    Alas, I am trying to summarize too much in too little space. If I have provided even a small hint of how far-ranging and, well, how deep Illich's analysis of the West actually runs, I may have accomplished something.

  • Winslow   July 17, 2011, 1:37 a.m.
    In Reply To:   Alex Halavais   April 19, 2011, 11:33 a.m.

    From what I have read, Illich was a regular user of the Internet. Sitting in his home in Mexico, he could browse the catalog of the Library of Congress, for instance. He owned a laptop computer. 

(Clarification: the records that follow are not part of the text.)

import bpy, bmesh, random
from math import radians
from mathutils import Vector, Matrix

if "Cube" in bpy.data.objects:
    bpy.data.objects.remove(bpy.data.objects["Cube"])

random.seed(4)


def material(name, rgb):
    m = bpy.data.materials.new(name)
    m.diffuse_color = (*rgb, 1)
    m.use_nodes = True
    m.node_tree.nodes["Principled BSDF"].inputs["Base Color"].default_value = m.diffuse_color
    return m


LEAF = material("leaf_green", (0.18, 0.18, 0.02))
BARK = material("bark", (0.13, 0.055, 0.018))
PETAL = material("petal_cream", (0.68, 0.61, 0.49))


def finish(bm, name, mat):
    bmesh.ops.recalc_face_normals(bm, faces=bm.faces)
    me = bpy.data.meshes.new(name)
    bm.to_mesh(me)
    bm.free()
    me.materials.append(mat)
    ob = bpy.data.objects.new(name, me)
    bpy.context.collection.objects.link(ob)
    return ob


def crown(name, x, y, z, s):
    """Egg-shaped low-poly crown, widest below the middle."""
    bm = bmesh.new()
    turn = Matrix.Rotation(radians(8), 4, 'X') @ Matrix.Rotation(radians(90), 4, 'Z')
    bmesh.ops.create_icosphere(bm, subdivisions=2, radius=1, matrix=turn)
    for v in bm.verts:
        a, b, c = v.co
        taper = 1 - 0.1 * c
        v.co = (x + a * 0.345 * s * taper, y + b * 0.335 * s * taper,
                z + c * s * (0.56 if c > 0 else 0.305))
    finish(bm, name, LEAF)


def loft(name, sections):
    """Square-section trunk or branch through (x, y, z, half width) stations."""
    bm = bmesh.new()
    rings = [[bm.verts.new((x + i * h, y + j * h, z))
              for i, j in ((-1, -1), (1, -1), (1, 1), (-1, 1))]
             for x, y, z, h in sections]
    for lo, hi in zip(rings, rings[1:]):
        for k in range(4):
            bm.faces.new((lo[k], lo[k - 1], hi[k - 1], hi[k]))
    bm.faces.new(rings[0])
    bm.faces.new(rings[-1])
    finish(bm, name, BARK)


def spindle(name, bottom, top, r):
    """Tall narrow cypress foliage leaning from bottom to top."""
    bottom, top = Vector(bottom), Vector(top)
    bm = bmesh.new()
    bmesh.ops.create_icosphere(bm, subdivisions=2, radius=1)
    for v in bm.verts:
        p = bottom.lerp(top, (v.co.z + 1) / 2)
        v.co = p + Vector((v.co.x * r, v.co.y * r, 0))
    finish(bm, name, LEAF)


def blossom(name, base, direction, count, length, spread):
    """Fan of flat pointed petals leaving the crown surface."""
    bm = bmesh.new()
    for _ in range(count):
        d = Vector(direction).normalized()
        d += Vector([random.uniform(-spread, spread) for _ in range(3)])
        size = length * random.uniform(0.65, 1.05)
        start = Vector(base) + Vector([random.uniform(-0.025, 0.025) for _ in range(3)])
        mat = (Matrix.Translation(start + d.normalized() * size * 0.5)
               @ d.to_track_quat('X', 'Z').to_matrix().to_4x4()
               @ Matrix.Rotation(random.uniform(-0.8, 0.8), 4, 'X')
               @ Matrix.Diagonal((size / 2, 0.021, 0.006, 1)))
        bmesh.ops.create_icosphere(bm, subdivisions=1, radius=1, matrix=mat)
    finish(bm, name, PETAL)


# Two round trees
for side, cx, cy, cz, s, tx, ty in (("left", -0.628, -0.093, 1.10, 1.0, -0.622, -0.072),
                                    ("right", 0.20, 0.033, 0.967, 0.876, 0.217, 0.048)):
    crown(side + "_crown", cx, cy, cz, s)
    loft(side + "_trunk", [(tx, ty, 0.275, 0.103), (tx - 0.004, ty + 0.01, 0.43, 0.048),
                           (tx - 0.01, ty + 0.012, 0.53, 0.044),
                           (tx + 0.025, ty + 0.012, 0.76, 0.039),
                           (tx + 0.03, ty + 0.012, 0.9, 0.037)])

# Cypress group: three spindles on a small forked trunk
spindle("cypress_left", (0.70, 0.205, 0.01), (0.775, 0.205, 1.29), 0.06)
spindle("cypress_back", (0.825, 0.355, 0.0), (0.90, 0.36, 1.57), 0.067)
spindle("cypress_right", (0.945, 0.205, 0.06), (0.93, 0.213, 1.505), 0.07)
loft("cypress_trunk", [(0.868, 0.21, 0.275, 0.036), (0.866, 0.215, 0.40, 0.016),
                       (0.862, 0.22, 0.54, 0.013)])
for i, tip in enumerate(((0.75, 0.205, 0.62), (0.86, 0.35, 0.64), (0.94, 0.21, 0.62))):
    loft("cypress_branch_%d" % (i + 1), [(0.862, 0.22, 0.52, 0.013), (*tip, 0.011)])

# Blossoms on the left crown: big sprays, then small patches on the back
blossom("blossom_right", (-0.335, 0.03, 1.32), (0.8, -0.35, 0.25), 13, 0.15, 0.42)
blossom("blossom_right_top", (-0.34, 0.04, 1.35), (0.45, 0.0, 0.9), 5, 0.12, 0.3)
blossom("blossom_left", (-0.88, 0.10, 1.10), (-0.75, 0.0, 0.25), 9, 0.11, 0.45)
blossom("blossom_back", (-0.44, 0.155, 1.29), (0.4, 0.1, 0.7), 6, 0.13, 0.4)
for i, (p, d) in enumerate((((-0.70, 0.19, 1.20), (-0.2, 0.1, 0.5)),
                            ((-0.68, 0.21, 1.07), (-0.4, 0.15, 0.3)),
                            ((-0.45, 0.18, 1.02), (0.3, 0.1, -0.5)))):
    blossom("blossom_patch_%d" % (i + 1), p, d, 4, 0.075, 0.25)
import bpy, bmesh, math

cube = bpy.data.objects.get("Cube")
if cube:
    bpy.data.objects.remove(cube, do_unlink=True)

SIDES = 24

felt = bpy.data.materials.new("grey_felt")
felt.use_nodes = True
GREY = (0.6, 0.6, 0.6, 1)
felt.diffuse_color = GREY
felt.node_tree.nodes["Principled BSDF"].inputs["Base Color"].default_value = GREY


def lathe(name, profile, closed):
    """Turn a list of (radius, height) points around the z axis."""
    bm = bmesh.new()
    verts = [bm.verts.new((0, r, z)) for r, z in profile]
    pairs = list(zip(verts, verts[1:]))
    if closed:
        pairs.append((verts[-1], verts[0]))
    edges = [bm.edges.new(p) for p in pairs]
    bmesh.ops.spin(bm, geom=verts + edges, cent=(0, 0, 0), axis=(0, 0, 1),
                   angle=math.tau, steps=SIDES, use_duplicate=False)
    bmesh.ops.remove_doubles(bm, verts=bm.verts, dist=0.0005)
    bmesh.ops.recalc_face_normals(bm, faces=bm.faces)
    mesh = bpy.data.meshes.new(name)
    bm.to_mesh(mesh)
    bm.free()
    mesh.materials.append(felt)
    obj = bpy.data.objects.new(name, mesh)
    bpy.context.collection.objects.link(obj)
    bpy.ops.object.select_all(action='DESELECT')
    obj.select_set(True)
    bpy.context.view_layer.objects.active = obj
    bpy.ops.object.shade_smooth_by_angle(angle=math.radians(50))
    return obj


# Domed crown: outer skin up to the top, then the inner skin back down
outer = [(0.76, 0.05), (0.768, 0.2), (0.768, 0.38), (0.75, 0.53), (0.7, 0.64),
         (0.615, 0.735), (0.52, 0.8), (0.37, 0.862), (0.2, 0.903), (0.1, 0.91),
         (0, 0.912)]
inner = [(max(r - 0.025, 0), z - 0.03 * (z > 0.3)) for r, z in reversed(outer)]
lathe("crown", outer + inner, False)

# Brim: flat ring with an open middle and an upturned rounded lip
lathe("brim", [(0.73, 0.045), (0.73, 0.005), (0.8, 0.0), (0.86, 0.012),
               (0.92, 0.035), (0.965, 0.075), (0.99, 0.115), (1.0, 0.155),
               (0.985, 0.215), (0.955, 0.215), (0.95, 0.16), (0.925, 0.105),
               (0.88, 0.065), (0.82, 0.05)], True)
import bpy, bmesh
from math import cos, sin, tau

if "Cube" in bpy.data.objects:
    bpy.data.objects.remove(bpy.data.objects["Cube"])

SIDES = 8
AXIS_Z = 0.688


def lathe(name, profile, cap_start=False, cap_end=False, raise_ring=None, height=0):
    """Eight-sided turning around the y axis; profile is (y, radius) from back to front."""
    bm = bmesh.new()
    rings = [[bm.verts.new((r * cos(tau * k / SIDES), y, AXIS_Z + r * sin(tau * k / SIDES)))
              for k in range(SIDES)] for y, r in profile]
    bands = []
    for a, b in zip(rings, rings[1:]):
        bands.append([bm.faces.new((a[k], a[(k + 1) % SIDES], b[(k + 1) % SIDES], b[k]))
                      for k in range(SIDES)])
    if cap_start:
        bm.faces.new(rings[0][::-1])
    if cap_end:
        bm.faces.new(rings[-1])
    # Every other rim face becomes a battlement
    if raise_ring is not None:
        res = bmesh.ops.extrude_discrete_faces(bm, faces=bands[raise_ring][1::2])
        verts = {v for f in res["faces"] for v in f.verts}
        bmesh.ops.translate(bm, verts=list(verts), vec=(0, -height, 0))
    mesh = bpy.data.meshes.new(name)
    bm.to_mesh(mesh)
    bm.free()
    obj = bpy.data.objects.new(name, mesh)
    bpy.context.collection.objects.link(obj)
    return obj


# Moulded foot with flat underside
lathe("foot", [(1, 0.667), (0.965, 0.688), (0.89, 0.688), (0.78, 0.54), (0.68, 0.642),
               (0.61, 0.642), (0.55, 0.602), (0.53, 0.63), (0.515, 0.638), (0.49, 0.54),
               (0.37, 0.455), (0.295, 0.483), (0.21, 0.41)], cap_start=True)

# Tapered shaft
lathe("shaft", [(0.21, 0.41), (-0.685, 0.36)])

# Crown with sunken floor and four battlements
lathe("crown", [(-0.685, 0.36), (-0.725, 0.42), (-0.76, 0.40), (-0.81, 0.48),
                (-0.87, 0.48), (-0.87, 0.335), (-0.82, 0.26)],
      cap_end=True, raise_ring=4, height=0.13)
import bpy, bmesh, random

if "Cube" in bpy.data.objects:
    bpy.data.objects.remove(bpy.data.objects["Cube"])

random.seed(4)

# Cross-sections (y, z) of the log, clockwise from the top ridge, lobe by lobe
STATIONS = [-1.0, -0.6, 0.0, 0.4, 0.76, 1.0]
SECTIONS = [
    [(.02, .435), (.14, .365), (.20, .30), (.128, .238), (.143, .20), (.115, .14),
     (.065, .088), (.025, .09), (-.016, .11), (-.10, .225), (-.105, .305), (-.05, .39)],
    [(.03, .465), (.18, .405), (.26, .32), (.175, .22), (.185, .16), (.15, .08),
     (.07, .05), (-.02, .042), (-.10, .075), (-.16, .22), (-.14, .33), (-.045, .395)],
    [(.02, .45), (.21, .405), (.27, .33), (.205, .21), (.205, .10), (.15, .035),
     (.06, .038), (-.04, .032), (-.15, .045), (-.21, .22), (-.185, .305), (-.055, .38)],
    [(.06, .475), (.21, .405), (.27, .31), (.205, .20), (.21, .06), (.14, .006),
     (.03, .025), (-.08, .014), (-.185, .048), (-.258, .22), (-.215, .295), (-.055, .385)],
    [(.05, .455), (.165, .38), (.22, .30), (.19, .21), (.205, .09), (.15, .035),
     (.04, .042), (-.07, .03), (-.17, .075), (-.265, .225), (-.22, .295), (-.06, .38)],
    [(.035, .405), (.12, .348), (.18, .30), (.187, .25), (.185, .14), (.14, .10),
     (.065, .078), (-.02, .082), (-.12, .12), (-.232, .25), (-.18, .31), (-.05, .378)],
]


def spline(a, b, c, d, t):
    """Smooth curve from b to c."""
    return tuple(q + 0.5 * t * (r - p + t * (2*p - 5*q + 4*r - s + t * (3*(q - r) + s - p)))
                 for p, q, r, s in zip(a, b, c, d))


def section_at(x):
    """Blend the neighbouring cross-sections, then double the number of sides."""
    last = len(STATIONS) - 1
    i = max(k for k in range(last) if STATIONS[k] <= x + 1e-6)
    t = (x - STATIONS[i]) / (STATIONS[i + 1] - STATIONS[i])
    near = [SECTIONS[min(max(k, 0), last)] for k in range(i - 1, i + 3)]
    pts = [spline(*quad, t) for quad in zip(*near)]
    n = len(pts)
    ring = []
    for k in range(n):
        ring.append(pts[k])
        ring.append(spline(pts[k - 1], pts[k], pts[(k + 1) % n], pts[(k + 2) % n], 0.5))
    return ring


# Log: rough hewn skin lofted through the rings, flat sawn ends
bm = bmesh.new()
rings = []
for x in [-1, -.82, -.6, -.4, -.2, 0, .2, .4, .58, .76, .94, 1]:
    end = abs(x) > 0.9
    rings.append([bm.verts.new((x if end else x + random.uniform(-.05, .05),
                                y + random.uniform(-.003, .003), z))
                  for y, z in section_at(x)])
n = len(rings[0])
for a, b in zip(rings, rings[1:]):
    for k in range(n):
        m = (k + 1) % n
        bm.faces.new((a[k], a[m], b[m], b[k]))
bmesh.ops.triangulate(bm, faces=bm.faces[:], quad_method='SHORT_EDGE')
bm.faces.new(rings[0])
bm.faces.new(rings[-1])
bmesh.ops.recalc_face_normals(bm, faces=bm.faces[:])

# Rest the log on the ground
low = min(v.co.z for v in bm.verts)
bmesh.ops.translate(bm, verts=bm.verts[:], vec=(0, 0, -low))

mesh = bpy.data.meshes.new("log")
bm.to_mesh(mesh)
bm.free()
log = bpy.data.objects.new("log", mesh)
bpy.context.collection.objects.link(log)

       He did have some critical things to say about the computer, but they are not the usual, typical, predictable dismissals one might expect. His main concern was how the "cybernetic mind," as fostered by the pervasiveness of the computer, had taken over, even for people not glued to their screens. He was referring to the idea that increasingly, people understood both themselves - their own bodies - and their relationships with others, and their place in the world, in terms of systems theory. For instance, people today often talk about "communicating" with each other, about "getting their message across," about "interfacing" with others, and so forth. They talk about themselves and about groups of people having "needs" and "goals," which are still more cybernetic concepts. 

      A relevant paper of his, "Computer Literacy and the Cybernetic Dream," is available here.

       Illich wrote some very interesting and challenging things about bookish culture giving way to the screen, about how the alphabet ushered in a new "mental topology" - and it did this centuries before the Gutenberg printing press, which is the technology most often cited as the main agent of literacy - and about the computer being mis-categorized as a "machine."